You have a problem with intellectual dishoneness?
If so, you may want to consider how to best use it as a political tool.
This article will explore three basic ways to use it to your advantage: • You can use intellectual deceit to gain the support of a hostile audience: A friend or a family member of yours is critical of your position, and you feel obliged to make the case to them.
But that support might not be there, or it might be too late.
You can make your case in a manner that will give the enemy reason to be wary of you.
• You use intellectual integrity to create a political image: If you are the most intelligent, well-read, and articulate person in the room, you will surely be able to persuade the rest of the room.
But your intellect will not necessarily be your strength.
If you can demonstrate that you are smart enough to make reasoned arguments, the opponent will likely think you are less of a thinker than he or she thinks.
This is a risky strategy, but one that can be effective.
You could try to demonstrate your intellectual integrity by saying something clever about the subject of your argument, or by pointing out an argument from someone else’s point of view.
But this is difficult, because opponents will not always think that way.
It may take some time for the rest to understand what you have said, and to respond to it with a rebuttal, or, at worst, to dismiss you.
The best strategy for your own case is to use the argument from ignorance.
Your opponents might say, “Well, I’ve never heard of that thing you’re talking about, so I don’t know what you’re saying.”
Then you can make an argument like, “I’ve been in the field long enough to know that it’s a waste of time to try to explain the details of my theory.”
This is another strategy that works.
You might be able, for example, to show that you were a participant in a scientific conference in which your colleagues gave the most convincing presentations, and then ask the question: “What would you have done if your colleagues had presented a different way of thinking about the problem?”
It is also possible to say something like, “[t]here are people who are so smart that they are better than most of us at describing the details.”
The most successful use of intellectual dishoniness is to show the world that you understand their arguments.
This technique is especially effective when you can show that your opponents understand what they are saying.
• When you are on the receiving end of a political attack, you can use the tactic of misrepresentation to your benefit: The enemy is trying to make you appear stupid.
So, they are trying to give you an unfair advantage by presenting you as the kind of person who would make you look stupid.
In this case, your opponents can accuse you of using intellectual dishonuity, but you can also claim that they have been duped into thinking that you think stupid.

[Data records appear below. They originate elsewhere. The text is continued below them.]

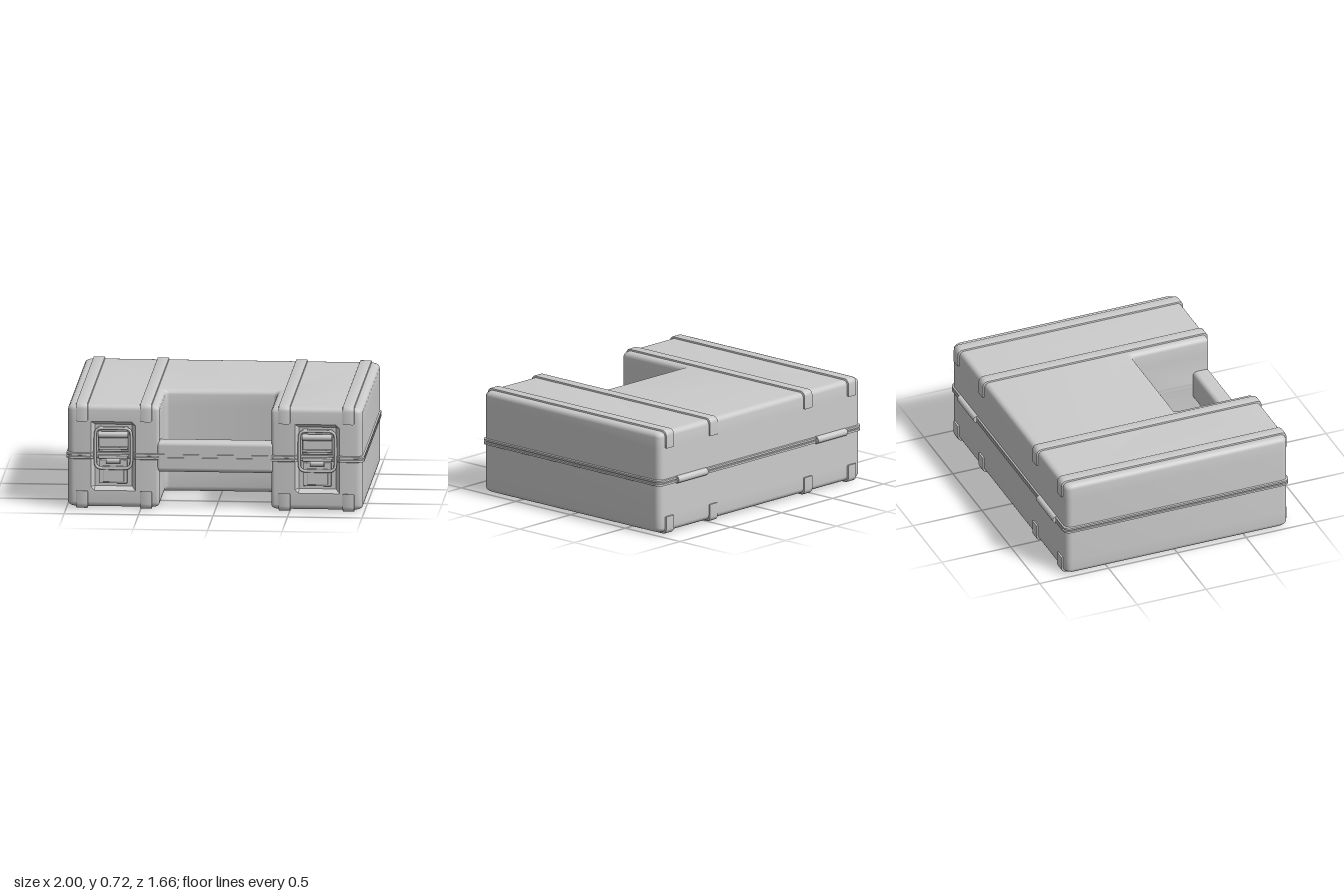
import * as THREE from 'three';
import { toCreasedNormals } from 'three/addons/utils/BufferGeometryUtils.js';
import { RoundedBoxGeometry } from 'three/addons/geometries/RoundedBoxGeometry.js';

const H = 0.72, FRONT = 0.81, BACK = -0.803, SIDE = 0.99, NOTCH = 0.375, NOTCH_BACK = 0.245;
const LATCH_X = 0.685, FLOOR_Z = 0.77;
const grey = new THREE.MeshStandardMaterial({ color: 0xcccccc });

function add(parent, name, geometry, x = 0, y = 0, z = 0) {
  const mesh = new THREE.Mesh(geometry, grey);
  mesh.name = name;
  mesh.position.set(x, y, z);
  parent.add(mesh);
  return mesh;
}

function arc(cx, cz, r, from, to, n = 5) {
  const pts = [];
  for (let i = 0; i <= n; i++) {
    const a = THREE.MathUtils.degToRad(from + (to - from) * i / n);
    pts.push([cx + r * Math.cos(a), cz + r * Math.sin(a)]);
  }
  return pts;
}

// U-shaped plan outline (x, z), pulled in by d, with latch recesses of the given depth
function plan(d, recess) {
  const r = 0.045, q = 0.025;
  const R = SIDE - d, F = FRONT - d, B = BACK + d;
  const N = NOTCH + Math.max(d, 0), NB = NOTCH_BACK - Math.max(d, 0);
  const half = [
    ...arc(R - r, B + r, r, -90, 0),
    ...arc(R - r, F - r, r, 0, 90),
    [0.835, F], [0.81, F - recess], [0.56, F - recess], [0.535, F],
    ...arc(N + q, F - q, q, 90, 180),
    ...arc(N - q, NB + q, q, 0, -90),
  ];
  return [...half, ...half.map(([x, z]) => [-x, z]).reverse()];
}

// Skin through the plan outlines at rising heights, closed at both ends
function loft(levels) {
  const rings = levels.map(([y, d, recess]) => plan(d, recess).map(([x, z]) => [x, y, z]));
  const n = rings[0].length, index = [];
  for (let l = 0; l < rings.length - 1; l++) {
    for (let i = 0; i < n; i++) {
      const j = (i + 1) % n, a = l * n + i, b = l * n + j;
      index.push(a, a + n, b + n, a, b + n, b);
    }
  }
  for (const [l, up] of [[0, false], [rings.length - 1, true]]) {
    const flat = rings[l].map(p => new THREE.Vector2(p[0], p[2]));
    for (const [a, b, c] of THREE.ShapeUtils.triangulateShape(flat, [])) {
      const area = THREE.ShapeUtils.area([flat[a], flat[b], flat[c]]);
      const tri = (area < 0) === up ? [a, b, c] : [a, c, b];
      index.push(...tri.map(i => i + l * n));
    }
  }
  const geo = new THREE.BufferGeometry();
  geo.setAttribute('position', new THREE.Float32BufferAttribute(rings.flat(2), 3));
  geo.setIndex(index);
  return toCreasedNormals(geo, 0.6);
}

// Lower half levels: rounded edge, latch recess, raised lip at the seam
function shellLevels() {
  const levels = [], r = 0.035, depth = FRONT - FLOOR_Z;
  for (let k = 0; k <= 5; k++) {
    const t = k / 5 * Math.PI / 2;
    levels.push([0.012 + r * (1 - Math.cos(t)), r * (1 - Math.sin(t)), 0]);
  }
  levels.push([0.125, 0, 0], [0.15, 0, depth], [0.338, 0, depth], [0.342, -0.01, depth],
    [0.355, -0.01, depth], [0.357, -0.002, depth], [0.36, -0.002, depth]);
  return levels;
}

// Rib running over the case and gripping the front and back edges
function ribGeometry(width, top) {
  const b = 0.008, r = 0.03, z0 = BACK - 0.012 + b, z1 = FRONT + 0.012 - b;
  const pts = [[z0, 0.115], ...arc(z0 + r, b + r, r, 180, 270), ...arc(z1 - r, b + r, r, 270, 360), [z1, 0.115]];
  const shape = new THREE.Shape(pts.map(([z, y]) => new THREE.Vector2(z, top ? H - y : y)));
  const geo = new THREE.ExtrudeGeometry(shape, {
    depth: width - 2 * b, bevelEnabled: true, bevelSize: b, bevelThickness: b, bevelSegments: 2,
  });
  geo.translate(0, 0, -width / 2 + b);
  geo.rotateY(-Math.PI / 2);
  return toCreasedNormals(geo, 0.6);
}

function rod(radius, length) {
  return new THREE.CylinderGeometry(radius, radius, length, 20).rotateZ(Math.PI / 2);
}

function createLatch() {
  const latch = new THREE.Group();
  latch.name = 'latch';
  add(latch, 'lowerPlate', new RoundedBoxGeometry(0.19, 0.16, 0.03, 2, 0.006), 0, 0.25, 0.775);
  add(latch, 'lowerPanel', new RoundedBoxGeometry(0.14, 0.11, 0.012, 2, 0.004), 0, 0.235, 0.79);
  add(latch, 'leverShelf', new RoundedBoxGeometry(0.2, 0.025, 0.045, 2, 0.006), 0, 0.352, 0.79);
  add(latch, 'leverRod', rod(0.02, 0.095), 0, 0.328, 0.802);
  add(latch, 'upperPlate', new RoundedBoxGeometry(0.2, 0.17, 0.025, 2, 0.006), 0, 0.47, 0.775);
  add(latch, 'hookRod', rod(0.022, 0.2), 0, 0.505, 0.802);
  add(latch, 'hookLip', new RoundedBoxGeometry(0.2, 0.018, 0.04, 2, 0.005), 0, 0.412, 0.788);
  // Wire bail: rounded rectangular loop
  const w = 0.12, y0 = 0.275, y1 = 0.545, r = 0.035;
  const pts = [
    ...arc(w - r, y1 - r, r, 90, 0, 4), ...arc(w - r, y0 + r, r, 0, -90, 4),
    ...arc(r - w, y0 + r, r, -90, -180, 4), ...arc(r - w, y1 - r, r, 180, 90, 4),
  ].map(([x, y]) => new THREE.Vector3(x, y, 0));
  const loop = new THREE.CatmullRomCurve3(pts, true);
  add(latch, 'bail', new THREE.TubeGeometry(loop, 80, 0.01, 8, true), 0, 0, 0.795);
  return latch;
}

export function createModel() {
  const model = new THREE.Group();
  model.name = 'carryingCase';

  // Two shells meeting at the seam
  const levels = shellLevels();
  add(model, 'lowerShell', loft(levels));
  add(model, 'upperShell', loft(levels.map(([y, d, rec]) => [H - y, d, rec]).reverse()));

  // Carrying handle across the notch
  add(model, 'handle', new RoundedBoxGeometry(0.8, 0.21, 0.12, 4, 0.03), 0, 0.36, FRONT - 0.06);
  for (const y of [0.349, 0.371]) {
    add(model, 'handleSeam', new THREE.BoxGeometry(0.82, 0.014, 0.03), 0, y, FRONT - 0.007);
  }

  // Ribs, latches and hinges on both sides
  for (const s of [1, -1]) {
    for (const top of [true, false]) {
      add(model, 'outerRib', ribGeometry(0.08, top), s * 0.895);
      add(model, 'innerRib', ribGeometry(0.08, top), s * 0.465);
    }
    const latch = createLatch();
    latch.position.x = s * LATCH_X;
    model.add(latch);
    add(model, 'hinge', rod(0.025, 0.29), s * LATCH_X, 0.36, -0.808);
  }
  return model;
}
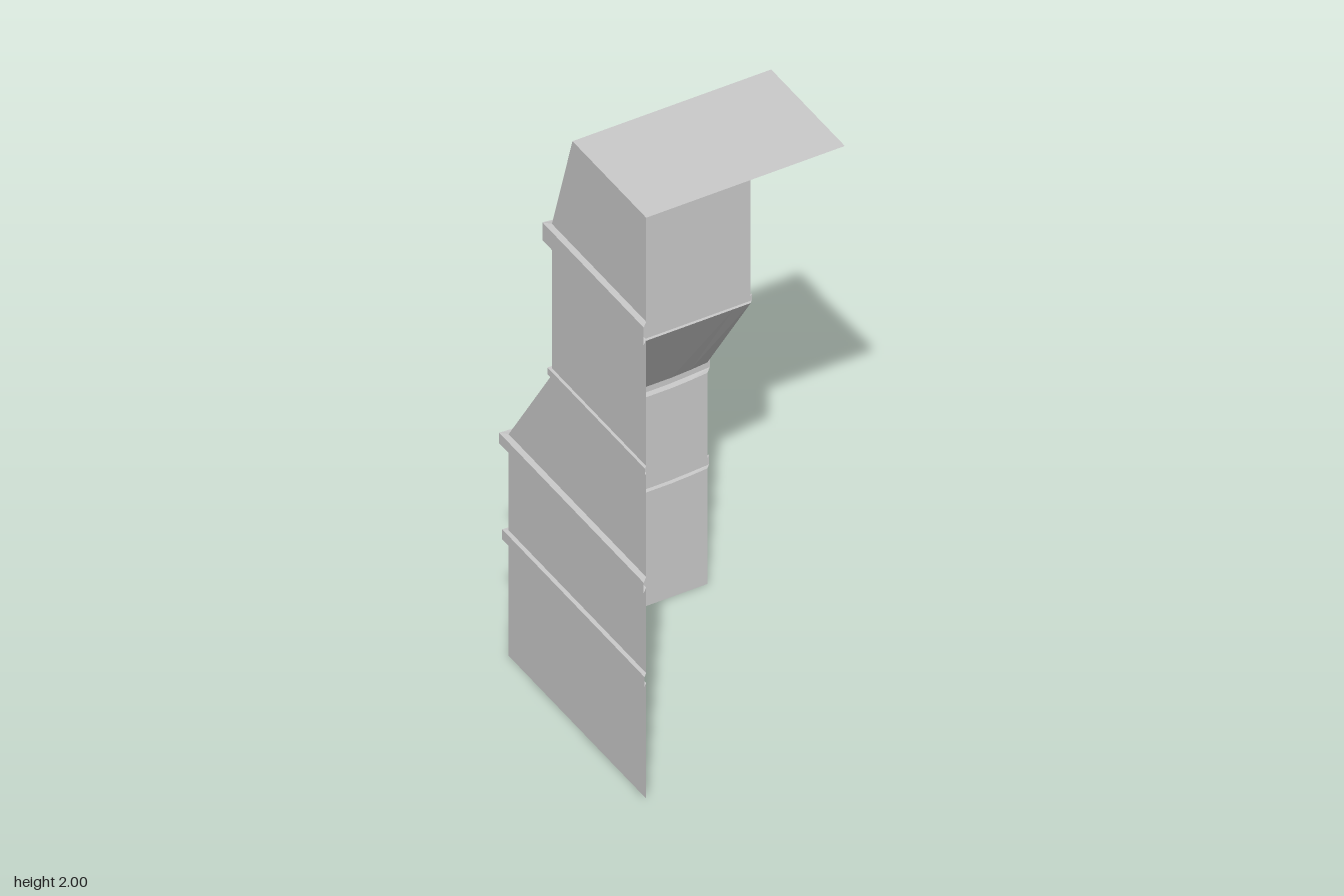
import * as THREE from 'three';

const HALF_W = 0.314, FRONT = 0.368;

// Cross-section running along the side wall, round the corner and across the back.
// out = how far it stands proud (mitred at both open ends), sag = dip in the middle of the back.
function section({ y, back, sag = 0 }, out = 0) {
  const x = HALF_W + out, z = back - out;
  const points = [[-x, y, FRONT + out], [-x, y, z]];
  const dips = [[-0.26, 0.6], [-0.2, 1], [0.2, 1], [0.26, 0.6]];
  for (const [px, k] of dips) points.push([px, y - sag * k, z]);
  points.push([x, y, z]);
  return points;
}

// Skin joining successive cross-sections, bottom to top.
function loft(sections) {
  const pos = [];
  for (let i = 0; i < sections.length - 1; i++) {
    const a = sections[i], b = sections[i + 1];
    for (let j = 0; j < a.length - 1; j++) {
      pos.push(...a[j], ...b[j], ...b[j + 1], ...a[j], ...b[j + 1], ...a[j + 1]);
    }
  }
  const geometry = new THREE.BufferGeometry();
  geometry.setAttribute('position', new THREE.Float32BufferAttribute(pos, 3));
  geometry.computeVertexNormals();
  return geometry;
}

export function createModel() {
  const group = new THREE.Group();
  const material = new THREE.MeshStandardMaterial({
    color: 0xcccccc, flatShading: true, side: THREE.DoubleSide,
  });
  const add = (name, geometry) => {
    const mesh = new THREE.Mesh(geometry, material);
    mesh.name = name;
    group.add(mesh);
    return mesh;
  };

  // Hollow string-course bands: bottom, top, back plane, projection, sag
  const bands = [
    { low: 0.398, high: 0.432, back: -0.369, out: 0.013, sag: 0.007 },
    { low: 0.727, high: 0.763, back: -0.369, out: 0.019, sag: 0.008 },
    { low: 1.122, high: 1.145, back: -0.137, out: 0.009, sag: 0 },
    { low: 1.581, high: 1.642, back: -0.137, out: 0.019, sag: 0.013 },
  ];

  // Wall panels fill the gaps between bands; two of them slope inwards
  let below = { y: 0, back: -0.369 };
  bands.forEach(({ low, high, back, out, sag }, i) => {
    const bottom = { y: low, back, sag }, top = { y: high, back, sag };
    add(`wallPanel${i + 1}`, loft([section(below), section(bottom)]));
    add(`band${i + 1}`, loft([
      section(bottom), section(bottom, out), section(top, out), section(top),
    ]));
    below = top;
  });
  const topBack = -0.027;
  add('slopedTopPanel', loft([section(below), section({ y: 2, back: topBack })]));

  // Flat cap
  const cap = new THREE.PlaneGeometry(2 * HALF_W, FRONT - topBack).rotateX(-Math.PI / 2);
  add('topCap', cap).position.set(0, 2, (FRONT + topBack) / 2);

  return group;
}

A simple example of this tactic is the accusation that I am a racist.
It is tempting to respond that I have never seen or heard of such a thing.
But, in reality, I have been involved in a number of activities that are thought to have made me appear stupid in the past.
I have written books that I thought were racist, and I have published articles that I think are racist.
In fact, I wrote a book that was published as a response to a recent debate in which my colleagues and I were critical of the views of the people who were speaking.
(In addition to the book, I also wrote a piece for the American Prospect titled, “Why It Matters that I’m a White Guy.”)
If you do the math, it is very hard to show, to your own face, that your critics have been tricked into thinking you are stupid.
• Another tactic is to claim that the attack is a form of racism, but this is false.
You know, you’ve had some bad experiences.
It would be better for the enemy to portray you as being a racist, rather than to paint you as having some sort of “unwillingness to admit your own faults.”
The best way to use this tactic, in addition to simply making the case that you have had bad experiences, is to suggest that the enemy is ignorant of these things.
So the question is, “Is this someone who is ignorant, or is it someone who simply wants to discredit me?
Is it an act of pure prejudice or is there something else going on?”
If the answer is that it is something else, then you are right on target, because it may be a form.
But it can be an act, too, if you use the technique of misrepresenting.
For example, you could say, “[p]rovide an example of a case in which the adversary was unable to refute my arguments, but then you